[Data extracted from a collection]

=======

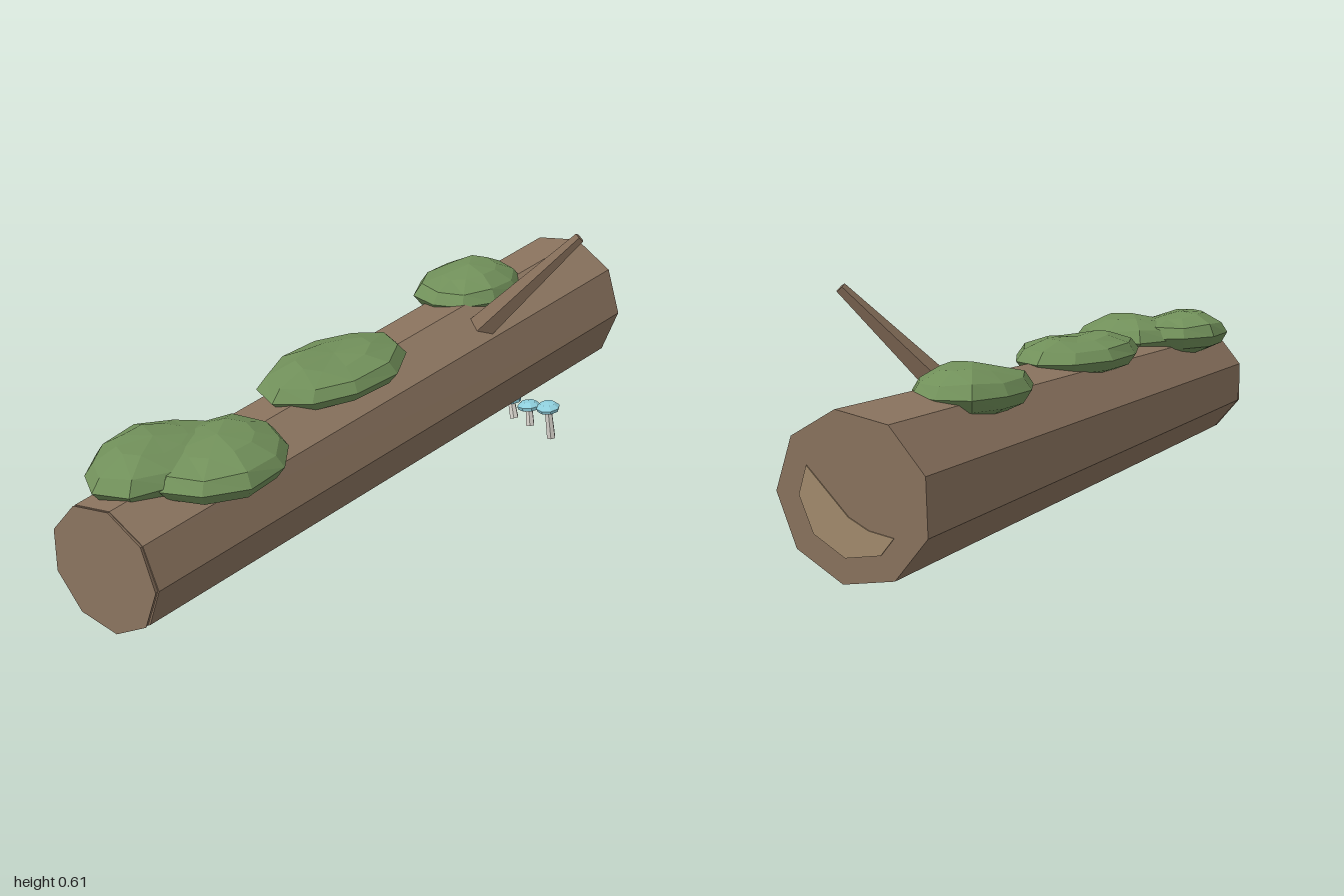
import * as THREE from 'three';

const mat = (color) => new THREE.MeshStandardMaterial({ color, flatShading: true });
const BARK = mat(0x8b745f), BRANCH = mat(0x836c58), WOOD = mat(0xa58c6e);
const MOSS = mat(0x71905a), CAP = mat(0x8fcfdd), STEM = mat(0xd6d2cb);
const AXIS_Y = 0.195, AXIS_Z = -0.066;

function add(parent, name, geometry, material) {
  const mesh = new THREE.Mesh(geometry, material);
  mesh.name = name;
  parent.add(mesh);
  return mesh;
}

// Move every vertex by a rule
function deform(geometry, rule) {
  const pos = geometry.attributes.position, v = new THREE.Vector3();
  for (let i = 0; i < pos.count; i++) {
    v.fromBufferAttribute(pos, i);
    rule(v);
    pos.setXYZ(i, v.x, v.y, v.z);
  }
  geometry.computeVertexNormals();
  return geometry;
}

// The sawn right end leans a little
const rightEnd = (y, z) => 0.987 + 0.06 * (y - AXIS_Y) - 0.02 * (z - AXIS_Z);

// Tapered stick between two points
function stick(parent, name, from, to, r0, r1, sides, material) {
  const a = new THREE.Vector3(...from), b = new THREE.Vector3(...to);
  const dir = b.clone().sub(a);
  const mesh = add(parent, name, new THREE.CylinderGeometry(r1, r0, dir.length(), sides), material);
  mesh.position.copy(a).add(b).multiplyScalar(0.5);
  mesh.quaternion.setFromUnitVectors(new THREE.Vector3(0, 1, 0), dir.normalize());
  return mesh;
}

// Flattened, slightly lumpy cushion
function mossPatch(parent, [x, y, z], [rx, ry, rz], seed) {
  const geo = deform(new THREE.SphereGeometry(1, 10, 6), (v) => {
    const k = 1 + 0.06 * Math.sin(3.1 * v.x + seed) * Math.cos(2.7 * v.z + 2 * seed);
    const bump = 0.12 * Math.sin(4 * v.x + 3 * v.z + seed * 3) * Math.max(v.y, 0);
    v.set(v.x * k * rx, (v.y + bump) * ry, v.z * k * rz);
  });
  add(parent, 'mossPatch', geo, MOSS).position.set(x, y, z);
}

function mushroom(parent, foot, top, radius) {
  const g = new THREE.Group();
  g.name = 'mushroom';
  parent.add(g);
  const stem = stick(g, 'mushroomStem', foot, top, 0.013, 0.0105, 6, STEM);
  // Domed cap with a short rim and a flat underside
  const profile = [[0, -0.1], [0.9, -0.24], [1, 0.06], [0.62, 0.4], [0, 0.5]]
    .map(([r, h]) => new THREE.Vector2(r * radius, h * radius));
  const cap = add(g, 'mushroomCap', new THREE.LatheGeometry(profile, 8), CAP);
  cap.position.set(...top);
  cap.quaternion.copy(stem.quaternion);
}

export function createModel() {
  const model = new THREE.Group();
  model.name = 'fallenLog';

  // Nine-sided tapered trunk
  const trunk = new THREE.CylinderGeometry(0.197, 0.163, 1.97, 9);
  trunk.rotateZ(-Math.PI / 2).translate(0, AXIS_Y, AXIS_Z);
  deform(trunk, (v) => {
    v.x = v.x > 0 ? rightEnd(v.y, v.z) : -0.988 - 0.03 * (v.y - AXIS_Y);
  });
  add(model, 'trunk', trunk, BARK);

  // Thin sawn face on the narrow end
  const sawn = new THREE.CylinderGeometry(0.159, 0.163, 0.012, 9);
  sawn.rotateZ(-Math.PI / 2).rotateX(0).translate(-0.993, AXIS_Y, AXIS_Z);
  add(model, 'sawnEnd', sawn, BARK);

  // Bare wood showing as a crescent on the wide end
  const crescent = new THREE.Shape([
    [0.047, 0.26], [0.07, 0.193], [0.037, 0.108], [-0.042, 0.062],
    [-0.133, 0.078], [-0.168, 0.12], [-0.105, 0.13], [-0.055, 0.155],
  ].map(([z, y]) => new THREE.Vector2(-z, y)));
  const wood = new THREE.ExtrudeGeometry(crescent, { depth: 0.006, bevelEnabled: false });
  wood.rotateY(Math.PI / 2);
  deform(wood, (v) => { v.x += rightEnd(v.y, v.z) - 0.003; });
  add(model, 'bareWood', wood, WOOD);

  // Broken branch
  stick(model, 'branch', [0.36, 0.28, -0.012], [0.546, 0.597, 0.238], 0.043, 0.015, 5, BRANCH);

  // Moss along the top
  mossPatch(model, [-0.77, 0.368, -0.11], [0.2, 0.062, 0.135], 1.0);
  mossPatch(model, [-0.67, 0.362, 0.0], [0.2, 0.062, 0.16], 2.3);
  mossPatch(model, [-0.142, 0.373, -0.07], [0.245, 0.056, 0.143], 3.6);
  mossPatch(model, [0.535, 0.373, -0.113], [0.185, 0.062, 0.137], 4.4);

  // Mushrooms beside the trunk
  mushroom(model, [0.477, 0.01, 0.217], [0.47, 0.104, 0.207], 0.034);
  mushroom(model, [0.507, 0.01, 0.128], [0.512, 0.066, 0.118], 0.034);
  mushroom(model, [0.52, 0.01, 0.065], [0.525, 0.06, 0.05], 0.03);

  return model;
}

=======

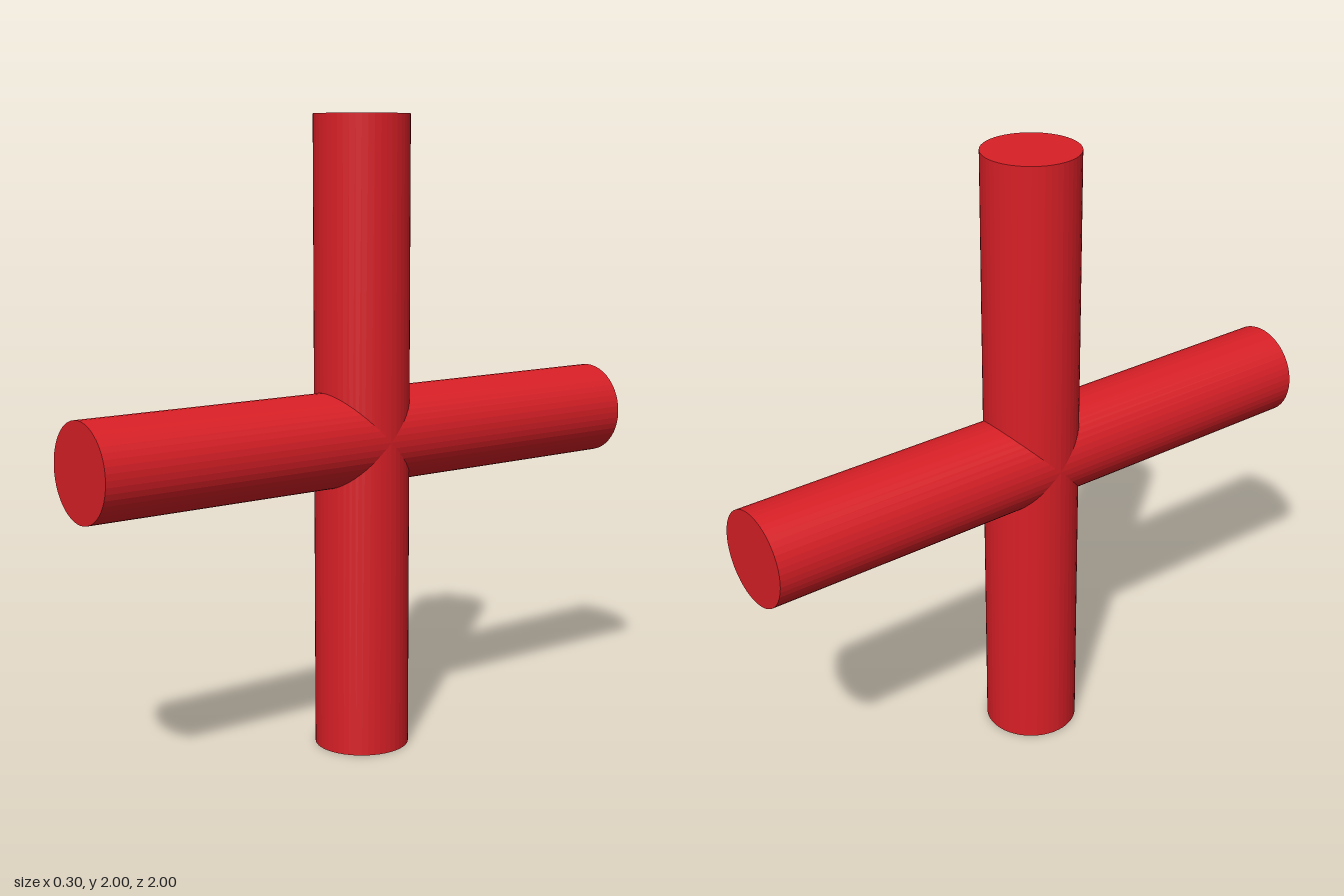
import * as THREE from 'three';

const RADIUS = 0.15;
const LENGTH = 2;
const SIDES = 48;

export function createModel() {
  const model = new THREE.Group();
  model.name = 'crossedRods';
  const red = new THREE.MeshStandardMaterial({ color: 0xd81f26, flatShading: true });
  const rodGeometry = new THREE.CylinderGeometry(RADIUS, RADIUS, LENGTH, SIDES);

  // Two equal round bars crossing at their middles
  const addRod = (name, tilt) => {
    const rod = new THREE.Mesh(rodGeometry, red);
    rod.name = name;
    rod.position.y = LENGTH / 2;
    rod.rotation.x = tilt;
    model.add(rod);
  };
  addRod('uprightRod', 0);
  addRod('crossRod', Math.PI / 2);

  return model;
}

=======

To do
As the answer, set down only the lines from the data above between the one holding "parent.add(mesh);" and the one holding "const rightEnd = (y, z)", inclusive, exactly as they read.

Answer to this problem
  parent.add(mesh);
  return mesh;
}

// Move every vertex by a rule
function deform(geometry, rule) {
  const pos = geometry.attributes.position, v = new THREE.Vector3();
  for (let i = 0; i < pos.count; i++) {
    v.fromBufferAttribute(pos, i);
    rule(v);
    pos.setXYZ(i, v.x, v.y, v.z);
  }
  geometry.computeVertexNormals();
  return geometry;
}

// The sawn right end leans a little
const rightEnd = (y, z) => 0.987 + 0.06 * (y - AXIS_Y) - 0.02 * (z - AXIS_Z);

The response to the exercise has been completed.